A Bitcoin address is made by:
private key -> public key -> hash
An Ethereum address is made by:
private key -> public key -> hash -> throw some of it away and keep the rest
This means that the address alone is not enough to give you the address from the other system, but if you have the public key, you can create both the Bitcoin address and the Ethereum address.
The problem is getting the public key.
The public key cannot be deduced from the address in either Bitcoin or Ethereum. However, in both Bitcoin and Ethereum, making a transaction has the effect of publishing the public key on the network you are transacting with: In Ethereum, it is recoverable from the signature. In bitcoin, although it is recoverable from the signature, it is also explicitly sent as part of the transaction spending. (Bitcoin transactions are bigger than they need to be; Satoshi was probably not that big on cryptography.) So once a user has sent a transaction from an address on either the Bitcoin network or the Ethereum network, you can retrieve the public key from their spending transaction and use that to derive the address for the other network.

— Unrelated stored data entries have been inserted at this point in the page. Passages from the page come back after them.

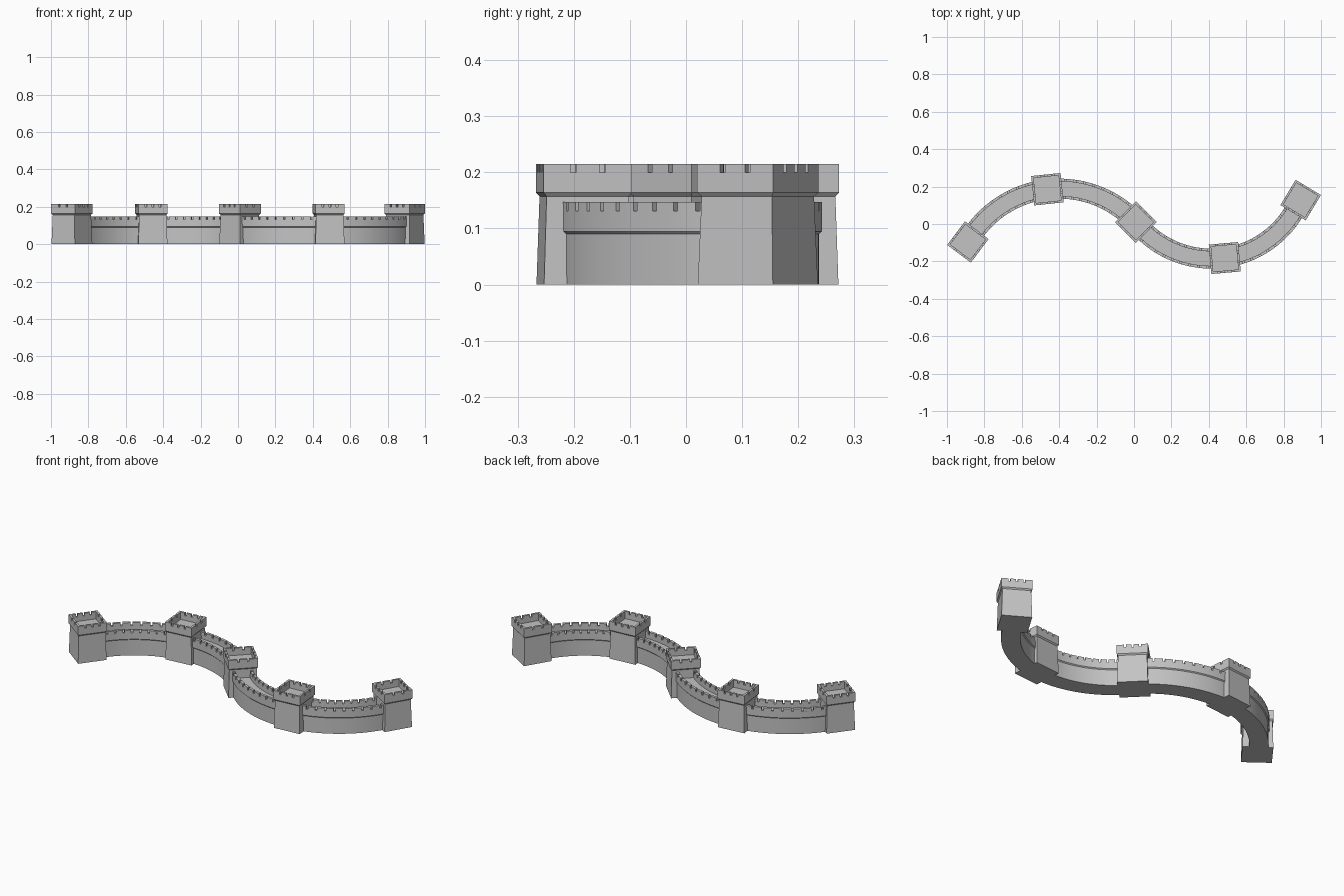
import bpy, bmesh
from math import radians, cos, sin
from mathutils import Matrix

cube = bpy.data.objects.get("Cube")
if cube:
    bpy.data.objects.remove(cube, do_unlink=True)

stone = bpy.data.materials.new("grey_stone")
GREY = (0.55, 0.55, 0.55, 1)
stone.diffuse_color = GREY
stone.use_nodes = True
bsdf = stone.node_tree.nodes["Principled BSDF"]
bsdf.inputs["Base Color"].default_value = GREY
bsdf.inputs["Roughness"].default_value = 0.9


def finish(bm, name, smooth=False):
    bmesh.ops.recalc_face_normals(bm, faces=bm.faces)
    mesh = bpy.data.meshes.new(name)
    bm.to_mesh(mesh)
    bm.free()
    mesh.materials.append(stone)
    obj = bpy.data.objects.new(name, mesh)
    bpy.context.collection.objects.link(obj)
    if smooth:
        bpy.ops.object.select_all(action='DESELECT')
        obj.select_set(True)
        bpy.context.view_layer.objects.active = obj
        bpy.ops.object.shade_smooth_by_angle(angle=radians(25))
    return obj


def loft(bm, rings, cap=True):
    """Join closed loops of points into a skin, with end caps."""
    loops = [[bm.verts.new(p) for p in ring] for ring in rings]
    n = len(loops[0])
    for a, b in zip(loops, loops[1:]):
        for i in range(n):
            j = (i + 1) % n
            bm.faces.new((a[i], a[j], b[j], b[i]))
    if cap:
        bm.faces.new(loops[0])
        bm.faces.new(loops[-1])


def box(bm, x0, x1, y0, y1, z0, z1):
    loft(bm, [[(x0, y0, z), (x1, y0, z), (x1, y1, z), (x0, y1, z)] for z in (z0, z1)])


# Towers: tapered body, flared parapet, sunken floor, notched rim
HALF, RIM, NOTCH_Z, TOP = 0.079, 0.012, 0.2, 0.215


def merlon_spans(end, notches):
    gap, step = 0.005, 0.052 if notches == 2 else 0.038
    centres = [(i - (notches - 1) / 2) * step for i in range(notches)]
    starts = [-end] + [c + gap for c in centres]
    stops = [c - gap for c in centres] + [end]
    return zip(starts, stops)


def tower(name, x, y, turn, notches_long, notches_across):
    bm = bmesh.new()
    inner = HALF - RIM
    profile = [(0.078, 0), (0.073, 0.157), (HALF, 0.164), (HALF, NOTCH_Z),
               (inner, NOTCH_Z), (inner, 0.173)]
    loft(bm, [[(-h, -h, z), (h, -h, z), (h, h, z), (-h, h, z)] for h, z in profile])
    for side in (-1, 1):
        lo, hi = sorted((side * inner, side * HALF))
        for a, b in merlon_spans(HALF, notches_long):
            box(bm, a, b, lo, hi, NOTCH_Z, TOP)
        for a, b in merlon_spans(inner, notches_across):
            box(bm, lo, hi, a, b, NOTCH_Z, TOP)
    obj = finish(bm, name)
    obj.matrix_world = Matrix.Translation((x, y, 0)) @ Matrix.Rotation(radians(turn), 4, 'Z')


tower("right_end_tower", -0.888, -0.096, 53, 3, 2)
tower("right_middle_tower", -0.463, 0.186, 6, 3, 2)
tower("centre_tower", 0.01, 0.01, -45, 3, 2)
tower("left_middle_tower", 0.485, -0.182, 5, 3, 2)
tower("left_end_tower", 0.891, 0.128, 59, 2, 3)


# Curved walls: one cross-section swept round an arc, with rows of merlons
def sweep(bm, section, cx, cy, radius, a0, a1, steps):
    rings = []
    for i in range(steps + 1):
        a = radians(a0 + (a1 - a0) * i / steps)
        rings.append([(cx + (radius + r) * cos(a), cy + (radius + r) * sin(a), z)
                      for r, z in section])
    loft(bm, rings)


BODY, EDGE, LIP = 0.0485, 0.0535, 0.0385
WALL_NOTCH, WALL_TOP, WALK = 0.131, 0.147, 0.108
half_section = [(BODY, 0), (BODY, 0.09), (EDGE, 0.095), (EDGE, WALL_NOTCH),
                (LIP, WALL_NOTCH), (LIP, WALK)]
wall_section = half_section + [(-r, z) for r, z in reversed(half_section)]


def wall(name, cx, cy, radius, a0, a1):
    a0, a1 = a0 + 5, a1 - 5
    bm = bmesh.new()
    sweep(bm, wall_section, cx, cy, radius, a0, a1, 24)
    count = round((a1 - a0) / 5)
    pitch = (a1 - a0) / count
    for side in (-1, 1):
        block = [(side * r, z) for r, z in ((EDGE, WALL_NOTCH), (EDGE, WALL_TOP),
                                            (LIP, WALL_TOP), (LIP, WALL_NOTCH))]
        for i in range(count):
            start = a0 + i * pitch
            sweep(bm, block, cx, cy, radius, start + 0.5, start + pitch - 0.5, 2)
    finish(bm, name, smooth=True)


wall("right_outer_wall", -0.40, -0.371, 0.56, 96.7, 151)
wall("right_inner_wall", -0.40, -0.371, 0.56, 43, 96.7)
wall("left_inner_wall", 0.4135, 0.33, 0.515, 218.4, 277.8)
wall("left_outer_wall", 0.4135, 0.33, 0.515, 277.8, 337)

If the goal is to send the owner of a Bitcoin address assets on the Ethereum network, you also have another option: You can make a contract that is able to verify ownership of the Bitcoin address, once the owner gives it their public key. That way rather than needing the public key to send the user assets on the Ethereum network, you can defer the need to get hold of the public key until the user tries to spend the assets. Effectively, you are making a contract so that you can use a Bitcoin address on the Ethereum network. However, retrieving the funds will require the recipient to do non-standard things like sending this special contract their public key, at which point the contract will verify first that the public key supplied matches the specified bitcoin address, and then that the spender is able to provide a correct signature for that public key.